-- Task details --
Each entry needs to be copied exactly, with nothing left out.

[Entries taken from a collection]
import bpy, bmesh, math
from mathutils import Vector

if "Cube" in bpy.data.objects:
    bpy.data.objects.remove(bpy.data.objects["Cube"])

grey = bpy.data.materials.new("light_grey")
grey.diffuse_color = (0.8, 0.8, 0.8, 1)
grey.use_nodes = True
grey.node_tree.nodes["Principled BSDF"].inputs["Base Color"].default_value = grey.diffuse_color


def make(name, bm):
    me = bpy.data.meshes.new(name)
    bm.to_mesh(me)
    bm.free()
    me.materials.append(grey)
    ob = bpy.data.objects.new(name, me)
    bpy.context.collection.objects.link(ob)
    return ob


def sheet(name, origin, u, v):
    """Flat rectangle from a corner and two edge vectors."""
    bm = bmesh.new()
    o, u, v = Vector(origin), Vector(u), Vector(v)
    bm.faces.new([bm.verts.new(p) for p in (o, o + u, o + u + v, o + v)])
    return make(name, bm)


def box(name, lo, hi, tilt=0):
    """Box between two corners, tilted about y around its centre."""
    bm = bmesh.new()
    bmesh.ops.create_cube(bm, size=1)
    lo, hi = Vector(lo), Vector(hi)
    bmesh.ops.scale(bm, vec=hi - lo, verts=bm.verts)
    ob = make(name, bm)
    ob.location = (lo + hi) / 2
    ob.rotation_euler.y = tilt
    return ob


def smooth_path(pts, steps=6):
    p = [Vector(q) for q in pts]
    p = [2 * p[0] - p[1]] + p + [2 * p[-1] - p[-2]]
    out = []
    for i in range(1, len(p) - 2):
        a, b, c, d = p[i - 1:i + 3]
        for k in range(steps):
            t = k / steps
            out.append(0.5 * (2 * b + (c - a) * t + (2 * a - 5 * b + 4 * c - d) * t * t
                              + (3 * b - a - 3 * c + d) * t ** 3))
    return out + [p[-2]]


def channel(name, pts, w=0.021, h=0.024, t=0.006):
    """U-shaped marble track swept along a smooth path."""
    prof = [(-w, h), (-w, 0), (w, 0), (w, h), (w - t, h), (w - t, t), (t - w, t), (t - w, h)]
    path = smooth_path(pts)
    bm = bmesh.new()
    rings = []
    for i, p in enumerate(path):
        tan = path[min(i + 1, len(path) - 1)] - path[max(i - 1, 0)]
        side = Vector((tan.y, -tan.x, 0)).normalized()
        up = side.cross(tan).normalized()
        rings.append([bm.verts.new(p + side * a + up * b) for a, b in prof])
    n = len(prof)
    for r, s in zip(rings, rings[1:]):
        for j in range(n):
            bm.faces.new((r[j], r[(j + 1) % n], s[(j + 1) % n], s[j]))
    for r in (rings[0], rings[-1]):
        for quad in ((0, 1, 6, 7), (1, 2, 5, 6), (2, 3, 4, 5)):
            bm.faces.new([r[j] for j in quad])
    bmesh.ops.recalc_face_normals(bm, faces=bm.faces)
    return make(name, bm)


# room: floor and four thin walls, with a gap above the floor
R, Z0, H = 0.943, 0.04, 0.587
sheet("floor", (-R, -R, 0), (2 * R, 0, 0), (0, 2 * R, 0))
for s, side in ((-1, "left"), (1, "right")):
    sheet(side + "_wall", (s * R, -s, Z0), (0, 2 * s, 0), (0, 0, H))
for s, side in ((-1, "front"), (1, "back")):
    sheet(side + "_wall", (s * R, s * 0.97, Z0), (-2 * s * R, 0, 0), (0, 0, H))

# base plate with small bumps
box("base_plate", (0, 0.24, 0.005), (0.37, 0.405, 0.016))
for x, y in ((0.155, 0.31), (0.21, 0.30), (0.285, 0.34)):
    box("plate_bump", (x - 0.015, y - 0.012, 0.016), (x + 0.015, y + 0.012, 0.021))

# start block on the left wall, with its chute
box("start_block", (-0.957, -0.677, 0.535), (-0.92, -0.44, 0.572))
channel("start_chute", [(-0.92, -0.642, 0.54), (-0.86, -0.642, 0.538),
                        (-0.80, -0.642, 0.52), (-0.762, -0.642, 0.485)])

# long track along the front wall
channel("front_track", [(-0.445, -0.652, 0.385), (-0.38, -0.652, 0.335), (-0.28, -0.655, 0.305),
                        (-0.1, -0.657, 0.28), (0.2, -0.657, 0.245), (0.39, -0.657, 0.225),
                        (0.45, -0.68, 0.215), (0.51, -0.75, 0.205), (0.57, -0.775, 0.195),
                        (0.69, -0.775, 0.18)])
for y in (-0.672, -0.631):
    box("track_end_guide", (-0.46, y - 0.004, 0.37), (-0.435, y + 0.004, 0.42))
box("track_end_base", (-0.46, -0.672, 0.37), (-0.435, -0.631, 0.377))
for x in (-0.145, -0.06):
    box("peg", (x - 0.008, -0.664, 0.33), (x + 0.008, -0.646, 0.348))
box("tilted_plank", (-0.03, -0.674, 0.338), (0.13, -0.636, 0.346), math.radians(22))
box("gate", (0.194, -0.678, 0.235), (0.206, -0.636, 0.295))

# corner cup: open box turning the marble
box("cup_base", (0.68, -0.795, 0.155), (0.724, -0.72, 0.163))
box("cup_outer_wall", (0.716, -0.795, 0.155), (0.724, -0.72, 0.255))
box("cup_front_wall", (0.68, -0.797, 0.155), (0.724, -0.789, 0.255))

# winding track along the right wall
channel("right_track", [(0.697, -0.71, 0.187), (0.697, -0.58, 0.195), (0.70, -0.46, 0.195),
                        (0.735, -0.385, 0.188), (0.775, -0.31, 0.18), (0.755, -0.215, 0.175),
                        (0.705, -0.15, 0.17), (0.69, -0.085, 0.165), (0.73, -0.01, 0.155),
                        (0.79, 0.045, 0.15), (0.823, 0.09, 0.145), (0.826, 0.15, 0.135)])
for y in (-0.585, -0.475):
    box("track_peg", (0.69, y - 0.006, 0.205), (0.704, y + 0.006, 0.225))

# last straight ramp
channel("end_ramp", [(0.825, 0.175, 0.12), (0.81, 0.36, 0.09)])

-- Exercise answer --
import bpy, bmesh, math
from mathutils import Vector

if "Cube" in bpy.data.objects:
    bpy.data.objects.remove(bpy.data.objects["Cube"])

grey = bpy.data.materials.new("light_grey")
grey.diffuse_color = (0.8, 0.8, 0.8, 1)
grey.use_nodes = True
grey.node_tree.nodes["Principled BSDF"].inputs["Base Color"].default_value = grey.diffuse_color


def make(name, bm):
    me = bpy.data.meshes.new(name)
    bm.to_mesh(me)
    bm.free()
    me.materials.append(grey)
    ob = bpy.data.objects.new(name, me)
    bpy.context.collection.objects.link(ob)
    return ob


def sheet(name, origin, u, v):
    """Flat rectangle from a corner and two edge vectors."""
    bm = bmesh.new()
    o, u, v = Vector(origin), Vector(u), Vector(v)
    bm.faces.new([bm.verts.new(p) for p in (o, o + u, o + u + v, o + v)])
    return make(name, bm)


def box(name, lo, hi, tilt=0):
    """Box between two corners, tilted about y around its centre."""
    bm = bmesh.new()
    bmesh.ops.create_cube(bm, size=1)
    lo, hi = Vector(lo), Vector(hi)
    bmesh.ops.scale(bm, vec=hi - lo, verts=bm.verts)
    ob = make(name, bm)
    ob.location = (lo + hi) / 2
    ob.rotation_euler.y = tilt
    return ob


def smooth_path(pts, steps=6):
    p = [Vector(q) for q in pts]
    p = [2 * p[0] - p[1]] + p + [2 * p[-1] - p[-2]]
    out = []
    for i in range(1, len(p) - 2):
        a, b, c, d = p[i - 1:i + 3]
        for k in range(steps):
            t = k / steps
            out.append(0.5 * (2 * b + (c - a) * t + (2 * a - 5 * b + 4 * c - d) * t * t
                              + (3 * b - a - 3 * c + d) * t ** 3))
    return out + [p[-2]]


def channel(name, pts, w=0.021, h=0.024, t=0.006):
    """U-shaped marble track swept along a smooth path."""
    prof = [(-w, h), (-w, 0), (w, 0), (w, h), (w - t, h), (w - t, t), (t - w, t), (t - w, h)]
    path = smooth_path(pts)
    bm = bmesh.new()
    rings = []
    for i, p in enumerate(path):
        tan = path[min(i + 1, len(path) - 1)] - path[max(i - 1, 0)]
        side = Vector((tan.y, -tan.x, 0)).normalized()
        up = side.cross(tan).normalized()
        rings.append([bm.verts.new(p + side * a + up * b) for a, b in prof])
    n = len(prof)
    for r, s in zip(rings, rings[1:]):
        for j in range(n):
            bm.faces.new((r[j], r[(j + 1) % n], s[(j + 1) % n], s[j]))
    for r in (rings[0], rings[-1]):
        for quad in ((0, 1, 6, 7), (1, 2, 5, 6), (2, 3, 4, 5)):
            bm.faces.new([r[j] for j in quad])
    bmesh.ops.recalc_face_normals(bm, faces=bm.faces)
    return make(name, bm)


# room: floor and four thin walls, with a gap above the floor
R, Z0, H = 0.943, 0.04, 0.587
sheet("floor", (-R, -R, 0), (2 * R, 0, 0), (0, 2 * R, 0))
for s, side in ((-1, "left"), (1, "right")):
    sheet(side + "_wall", (s * R, -s, Z0), (0, 2 * s, 0), (0, 0, H))
for s, side in ((-1, "front"), (1, "back")):
    sheet(side + "_wall", (s * R, s * 0.97, Z0), (-2 * s * R, 0, 0), (0, 0, H))

# base plate with small bumps
box("base_plate", (0, 0.24, 0.005), (0.37, 0.405, 0.016))
for x, y in ((0.155, 0.31), (0.21, 0.30), (0.285, 0.34)):
    box("plate_bump", (x - 0.015, y - 0.012, 0.016), (x + 0.015, y + 0.012, 0.021))

# start block on the left wall, with its chute
box("start_block", (-0.957, -0.677, 0.535), (-0.92, -0.44, 0.572))
channel("start_chute", [(-0.92, -0.642, 0.54), (-0.86, -0.642, 0.538),
                        (-0.80, -0.642, 0.52), (-0.762, -0.642, 0.485)])

# long track along the front wall
channel("front_track", [(-0.445, -0.652, 0.385), (-0.38, -0.652, 0.335), (-0.28, -0.655, 0.305),
                        (-0.1, -0.657, 0.28), (0.2, -0.657, 0.245), (0.39, -0.657, 0.225),
                        (0.45, -0.68, 0.215), (0.51, -0.75, 0.205), (0.57, -0.775, 0.195),
                        (0.69, -0.775, 0.18)])
for y in (-0.672, -0.631):
    box("track_end_guide", (-0.46, y - 0.004, 0.37), (-0.435, y + 0.004, 0.42))
box("track_end_base", (-0.46, -0.672, 0.37), (-0.435, -0.631, 0.377))
for x in (-0.145, -0.06):
    box("peg", (x - 0.008, -0.664, 0.33), (x + 0.008, -0.646, 0.348))
box("tilted_plank", (-0.03, -0.674, 0.338), (0.13, -0.636, 0.346), math.radians(22))
box("gate", (0.194, -0.678, 0.235), (0.206, -0.636, 0.295))

# corner cup: open box turning the marble
box("cup_base", (0.68, -0.795, 0.155), (0.724, -0.72, 0.163))
box("cup_outer_wall", (0.716, -0.795, 0.155), (0.724, -0.72, 0.255))
box("cup_front_wall", (0.68, -0.797, 0.155), (0.724, -0.789, 0.255))

# winding track along the right wall
channel("right_track", [(0.697, -0.71, 0.187), (0.697, -0.58, 0.195), (0.70, -0.46, 0.195),
                        (0.735, -0.385, 0.188), (0.775, -0.31, 0.18), (0.755, -0.215, 0.175),
                        (0.705, -0.15, 0.17), (0.69, -0.085, 0.165), (0.73, -0.01, 0.155),
                        (0.79, 0.045, 0.15), (0.823, 0.09, 0.145), (0.826, 0.15, 0.135)])
for y in (-0.585, -0.475):
    box("track_peg", (0.69, y - 0.006, 0.205), (0.704, y + 0.006, 0.225))

# last straight ramp
channel("end_ramp", [(0.825, 0.175, 0.12), (0.81, 0.36, 0.09)])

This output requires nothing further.